Last week Department of Economics hosted Prof. Peter Diamond, professor of Economics at Massachusetts Institute of Technology and the recipient of the 2010 Nobel Prize in Economics. Prof. Diamond delivered a lecture at the Department of Economics Seminar Series, entitled “Interpreting the Beveridge Curve”. The lecture focused on the patterns of recovery in the U.S. labor markets, with the aim of identifying the stylized facts regarding the effects of the most recent economic crisis. The Beveridge curve reflects the curve fitted empirically to observed combinations of unemployment and vacancy rates at each instant in time; a curve that can also be interpreted as reflecting the steady state relationship between unemployment and vacancies. The Beveridge Curve pertains information about the matches between the vacancies posted by the firms and the workers. Following the recent economic crisis the matching rates in the US have decreased. Identifying the causes of this decrease is a necessary step in identifying the appropriate policy response.
In the lecture Prof. Diamond presented several stylized facts from the U.S. labor market, indicators allowing for a discussion of whether the decrease in matches was due to the business cycle conditions changing in the U.S. or a trend change. Identifying whether the effects are dominantly cyclical or structural, respectively provide a basis for policy guidance. The evidence and discussion presented by Prof. Diamond aimed at discussing whether the phenomenon was a movement along the Beveridge curve or a shift in the curve. Movements along the Beveridge Curve suggest that there are cyclical effects in the labor market, whereas shifts of the curve suggest that there has been a structural change creating a dominating structural effect. In the lecture, Prof. Diamond presented stylized facts that provided evidence that cyclical effects rather than a structural change have resulted in lower matching rates.

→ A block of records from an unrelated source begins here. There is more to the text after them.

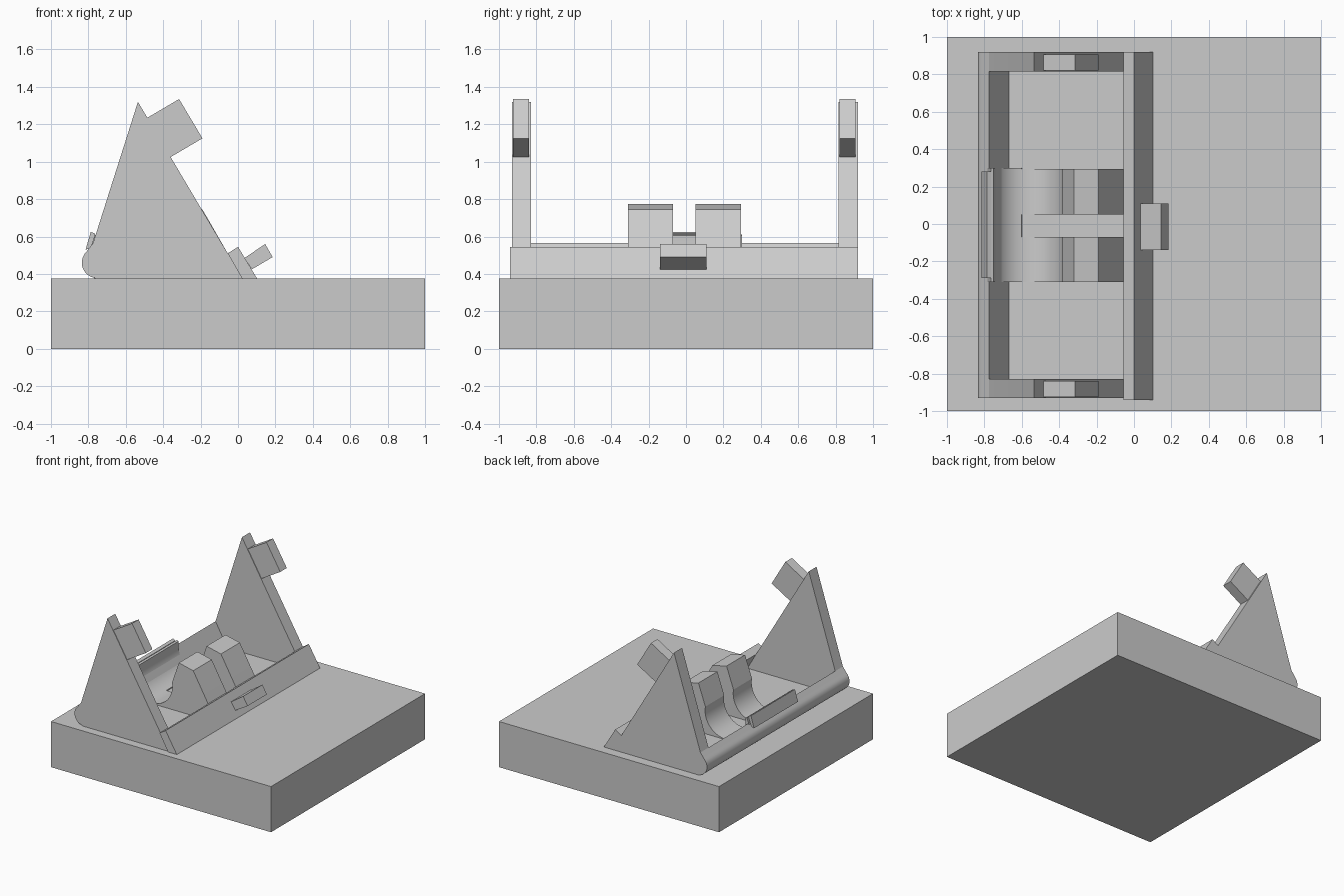
import bpy, bmesh, math

if "Cube" in bpy.data.objects:
    bpy.data.objects.remove(bpy.data.objects["Cube"])

grey = bpy.data.materials.new("plain grey")
grey.diffuse_color = (0.6, 0.6, 0.6, 1)
grey.use_nodes = True
grey.node_tree.nodes["Principled BSDF"].inputs["Base Color"].default_value = grey.diffuse_color
FLOOR = 0.375


def extrude_profile(name, points, y0, y1):
    """Extrude an (x, z) outline from y0 to y1."""
    bm = bmesh.new()
    face = bm.faces.new([bm.verts.new((x, y0, z)) for x, z in points])
    res = bmesh.ops.extrude_face_region(bm, geom=[face])
    verts = [g for g in res["geom"] if isinstance(g, bmesh.types.BMVert)]
    bmesh.ops.translate(bm, verts=verts, vec=(0, y1 - y0, 0))
    bmesh.ops.recalc_face_normals(bm, faces=bm.faces)
    me = bpy.data.meshes.new(name)
    bm.to_mesh(me)
    bm.free()
    me.materials.append(grey)
    ob = bpy.data.objects.new(name, me)
    bpy.context.collection.objects.link(ob)
    bpy.ops.object.select_all(action='DESELECT')
    ob.select_set(True)
    bpy.context.view_layer.objects.active = ob
    bpy.ops.object.shade_smooth_by_angle(angle=math.radians(25))
    return ob


def arc(cx, cz, r, a0, a1, n):
    """Points on a circle between two angles in degrees."""
    angles = [math.radians(a0 + (a1 - a0) * i / n) for i in range(n + 1)]
    return [(cx + r * math.cos(a), cz + r * math.sin(a)) for a in angles]


# Base slab
extrude_profile("base", [(-1, 0), (1, 0), (1, FLOOR), (-1, FLOOR)], -1, 1)

# Rounded rear rail
rail = [(-0.775, 0.565)] + arc(-0.753, 0.46, 0.082, 135, 270, 14)
extrude_profile("rear_rail", rail + [(-0.667, FLOOR)], -0.93, 0.92)

# Leaning front rail with its small peg
extrude_profile("front_rail", [(-0.055, 0.51), (0, 0.545), (0.105, 0.37),
                               (0.025, 0.37)], -0.94, 0.92)
extrude_profile("front_peg", [(0.035, 0.485), (0.145, 0.56), (0.185, 0.49),
                              (0.075, 0.425)], -0.14, 0.11)

# Triangular side walls, each with a square peg near the top
wall = [(-0.535, 1.32), (-0.775, 0.565), (-0.82, 0.46), (-0.76, 0.37), (0.028, 0.37)]
peg = [(-0.485, 1.235), (-0.315, 1.335), (-0.19, 1.125), (-0.36, 1.025)]
for side, y0, y1, p0, p1 in (("near", -0.93, -0.83, -0.925, -0.84),
                             ("far", 0.815, 0.92, 0.82, 0.905)):
    extrude_profile(side + "_wall", wall, y0, y1)
    extrude_profile(side + "_wall_peg", peg, p0, p1)

# Cradle: one rear shell, and two front arms with a gap between
CX, CZ, R = -0.565, 0.565, 0.185
split = 259
shell = [(-0.77, 0.37), (-0.785, 0.55), (-0.765, 0.61), (-0.75, 0.605)]
shell += arc(CX, CZ, R, 180, split, 14) + [(-0.6, 0.37)]
extrude_profile("cradle_shell", shell, -0.31, 0.30)

arm = [(-0.6, 0.37)] + arc(CX, CZ, R, split, 370, 20)
arm += [(-0.32, 0.775), (-0.19, 0.745), (-0.055, 0.51), (0.02, 0.37)]
extrude_profile("near_cradle_arm", arm, -0.31, -0.07)
extrude_profile("far_cradle_arm", arm, 0.05, 0.295)

# Catch lip standing on the rear rail
extrude_profile("catch_lip", [(-0.815, 0.53), (-0.787, 0.625), (-0.765, 0.615),
                              (-0.775, 0.54)], -0.29, 0.28)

Prof. Diamond was one of the three 2010 economics Nobel laureates, who were recognized for their work on the frictions in the labor market job search process and their implications on unemployment. The lecture was based on this search theory framework that allows for identifying and discussing the patterns of hires and separations individually, rather than the sheer difference between the two that reflects the net employment patterns in a given period. Prof. Diamond reiterated the importance of doing so, given the very high levels of hires and separations which are hidden in the relatively low levels of employment generation.